# [Stored data entries]
:::

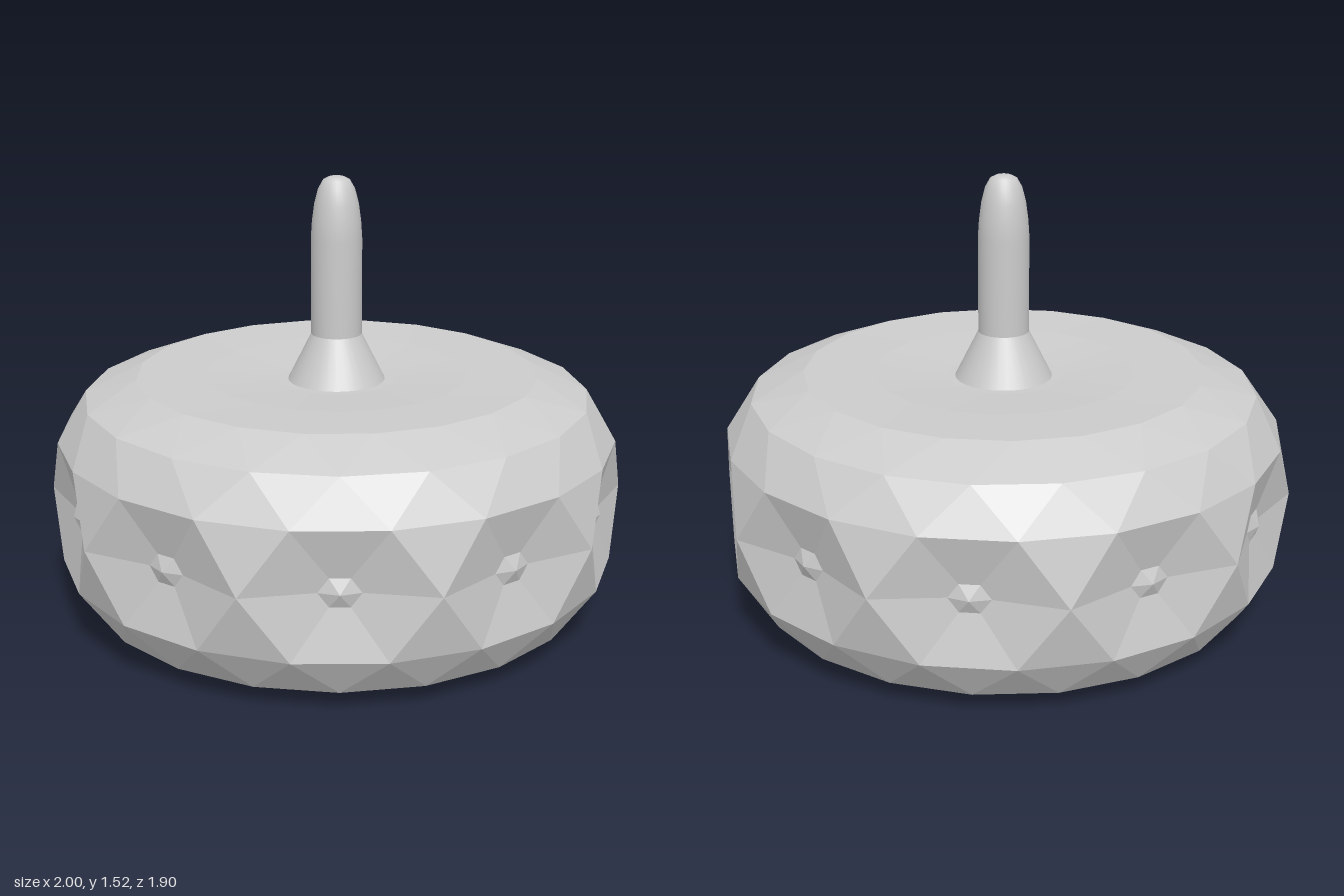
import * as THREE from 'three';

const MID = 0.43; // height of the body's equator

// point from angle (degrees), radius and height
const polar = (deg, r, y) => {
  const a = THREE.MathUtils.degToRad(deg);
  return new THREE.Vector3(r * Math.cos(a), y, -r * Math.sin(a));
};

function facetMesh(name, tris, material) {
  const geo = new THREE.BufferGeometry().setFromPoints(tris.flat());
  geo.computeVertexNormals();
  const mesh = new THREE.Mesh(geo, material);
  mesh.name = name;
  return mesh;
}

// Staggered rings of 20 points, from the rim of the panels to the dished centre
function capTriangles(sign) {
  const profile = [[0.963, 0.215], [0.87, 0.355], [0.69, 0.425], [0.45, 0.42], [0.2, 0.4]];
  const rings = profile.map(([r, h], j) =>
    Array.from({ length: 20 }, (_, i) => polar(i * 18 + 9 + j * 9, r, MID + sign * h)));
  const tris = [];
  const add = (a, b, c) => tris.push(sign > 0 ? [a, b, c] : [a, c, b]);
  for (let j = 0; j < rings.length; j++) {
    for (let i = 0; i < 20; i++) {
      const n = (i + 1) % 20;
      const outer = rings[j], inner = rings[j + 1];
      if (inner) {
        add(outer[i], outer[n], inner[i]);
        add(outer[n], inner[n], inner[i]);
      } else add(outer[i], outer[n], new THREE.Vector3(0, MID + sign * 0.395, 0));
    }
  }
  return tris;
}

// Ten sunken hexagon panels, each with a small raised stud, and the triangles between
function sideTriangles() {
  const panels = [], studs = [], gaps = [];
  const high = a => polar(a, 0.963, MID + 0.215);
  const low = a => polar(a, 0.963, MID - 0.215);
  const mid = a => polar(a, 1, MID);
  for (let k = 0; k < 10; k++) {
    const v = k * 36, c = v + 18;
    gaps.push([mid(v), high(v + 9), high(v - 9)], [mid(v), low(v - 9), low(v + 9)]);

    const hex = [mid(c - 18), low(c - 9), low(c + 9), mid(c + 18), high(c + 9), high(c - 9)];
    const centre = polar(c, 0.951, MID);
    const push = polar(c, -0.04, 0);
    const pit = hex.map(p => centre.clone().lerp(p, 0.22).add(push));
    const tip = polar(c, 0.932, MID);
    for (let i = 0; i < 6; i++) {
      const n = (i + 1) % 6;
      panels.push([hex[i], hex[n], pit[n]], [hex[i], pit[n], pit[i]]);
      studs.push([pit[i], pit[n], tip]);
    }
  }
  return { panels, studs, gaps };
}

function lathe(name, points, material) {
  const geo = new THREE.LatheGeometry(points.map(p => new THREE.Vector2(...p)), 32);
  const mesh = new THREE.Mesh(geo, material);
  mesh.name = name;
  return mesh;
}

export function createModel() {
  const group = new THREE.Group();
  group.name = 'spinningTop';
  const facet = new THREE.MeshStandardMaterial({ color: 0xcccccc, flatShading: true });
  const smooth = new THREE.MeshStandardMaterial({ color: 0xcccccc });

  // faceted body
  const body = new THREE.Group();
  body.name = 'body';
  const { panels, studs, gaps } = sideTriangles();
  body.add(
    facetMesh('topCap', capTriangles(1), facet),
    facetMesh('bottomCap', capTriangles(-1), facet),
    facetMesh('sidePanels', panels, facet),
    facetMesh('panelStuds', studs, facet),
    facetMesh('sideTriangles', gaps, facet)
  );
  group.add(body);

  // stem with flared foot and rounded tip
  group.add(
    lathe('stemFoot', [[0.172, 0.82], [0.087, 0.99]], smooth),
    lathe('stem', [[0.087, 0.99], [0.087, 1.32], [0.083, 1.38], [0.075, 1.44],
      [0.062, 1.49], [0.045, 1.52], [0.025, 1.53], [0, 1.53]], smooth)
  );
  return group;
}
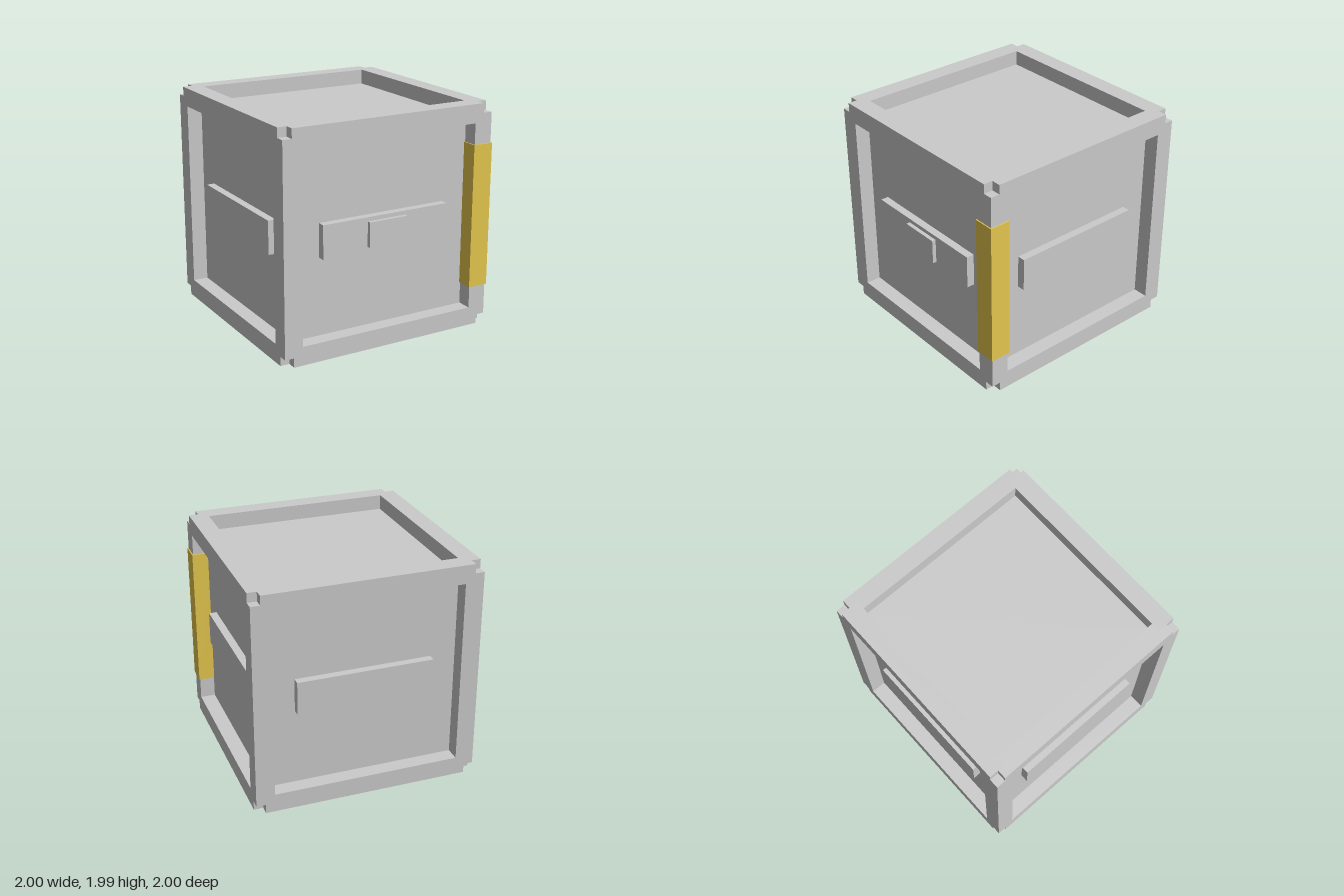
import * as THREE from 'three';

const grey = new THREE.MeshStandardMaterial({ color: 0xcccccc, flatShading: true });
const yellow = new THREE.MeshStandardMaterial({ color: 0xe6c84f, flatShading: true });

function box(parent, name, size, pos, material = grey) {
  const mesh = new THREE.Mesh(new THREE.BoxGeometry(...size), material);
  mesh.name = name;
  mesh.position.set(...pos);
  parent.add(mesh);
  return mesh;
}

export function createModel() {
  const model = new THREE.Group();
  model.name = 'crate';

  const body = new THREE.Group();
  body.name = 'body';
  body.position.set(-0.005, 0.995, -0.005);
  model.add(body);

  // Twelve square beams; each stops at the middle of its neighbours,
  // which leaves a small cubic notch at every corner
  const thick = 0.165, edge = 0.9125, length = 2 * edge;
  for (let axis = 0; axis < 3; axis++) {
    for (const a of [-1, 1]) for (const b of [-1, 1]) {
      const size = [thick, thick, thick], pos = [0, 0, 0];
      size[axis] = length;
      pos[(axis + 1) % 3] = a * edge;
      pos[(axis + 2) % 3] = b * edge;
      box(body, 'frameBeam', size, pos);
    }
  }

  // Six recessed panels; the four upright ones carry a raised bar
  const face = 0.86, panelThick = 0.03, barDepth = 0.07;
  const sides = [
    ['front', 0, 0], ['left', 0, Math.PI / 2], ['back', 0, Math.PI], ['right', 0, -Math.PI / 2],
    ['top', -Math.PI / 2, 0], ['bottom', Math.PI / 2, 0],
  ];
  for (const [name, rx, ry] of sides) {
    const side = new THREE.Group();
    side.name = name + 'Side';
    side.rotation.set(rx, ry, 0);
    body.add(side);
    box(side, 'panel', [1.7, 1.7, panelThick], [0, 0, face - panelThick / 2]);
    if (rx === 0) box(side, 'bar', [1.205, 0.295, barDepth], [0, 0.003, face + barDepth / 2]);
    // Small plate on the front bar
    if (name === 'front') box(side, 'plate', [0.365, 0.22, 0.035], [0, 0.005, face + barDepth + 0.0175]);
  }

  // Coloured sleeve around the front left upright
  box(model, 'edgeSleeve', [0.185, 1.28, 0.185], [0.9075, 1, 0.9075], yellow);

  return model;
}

:::

Taking the entries above, restate exactly those lines that fall between the line with "box(side, 'panel', [1.7, 1.7, panelThick], [0, 0, face" and the line with "front left upright", keeping both of those lines too.

    box(side, 'panel', [1.7, 1.7, panelThick], [0, 0, face - panelThick / 2]);
    if (rx === 0) box(side, 'bar', [1.205, 0.295, barDepth], [0, 0.003, face + barDepth / 2]);
    // Small plate on the front bar
    if (name === 'front') box(side, 'plate', [0.365, 0.22, 0.035], [0, 0.005, face + barDepth + 0.0175]);
  }

  // Coloured sleeve around the front left upright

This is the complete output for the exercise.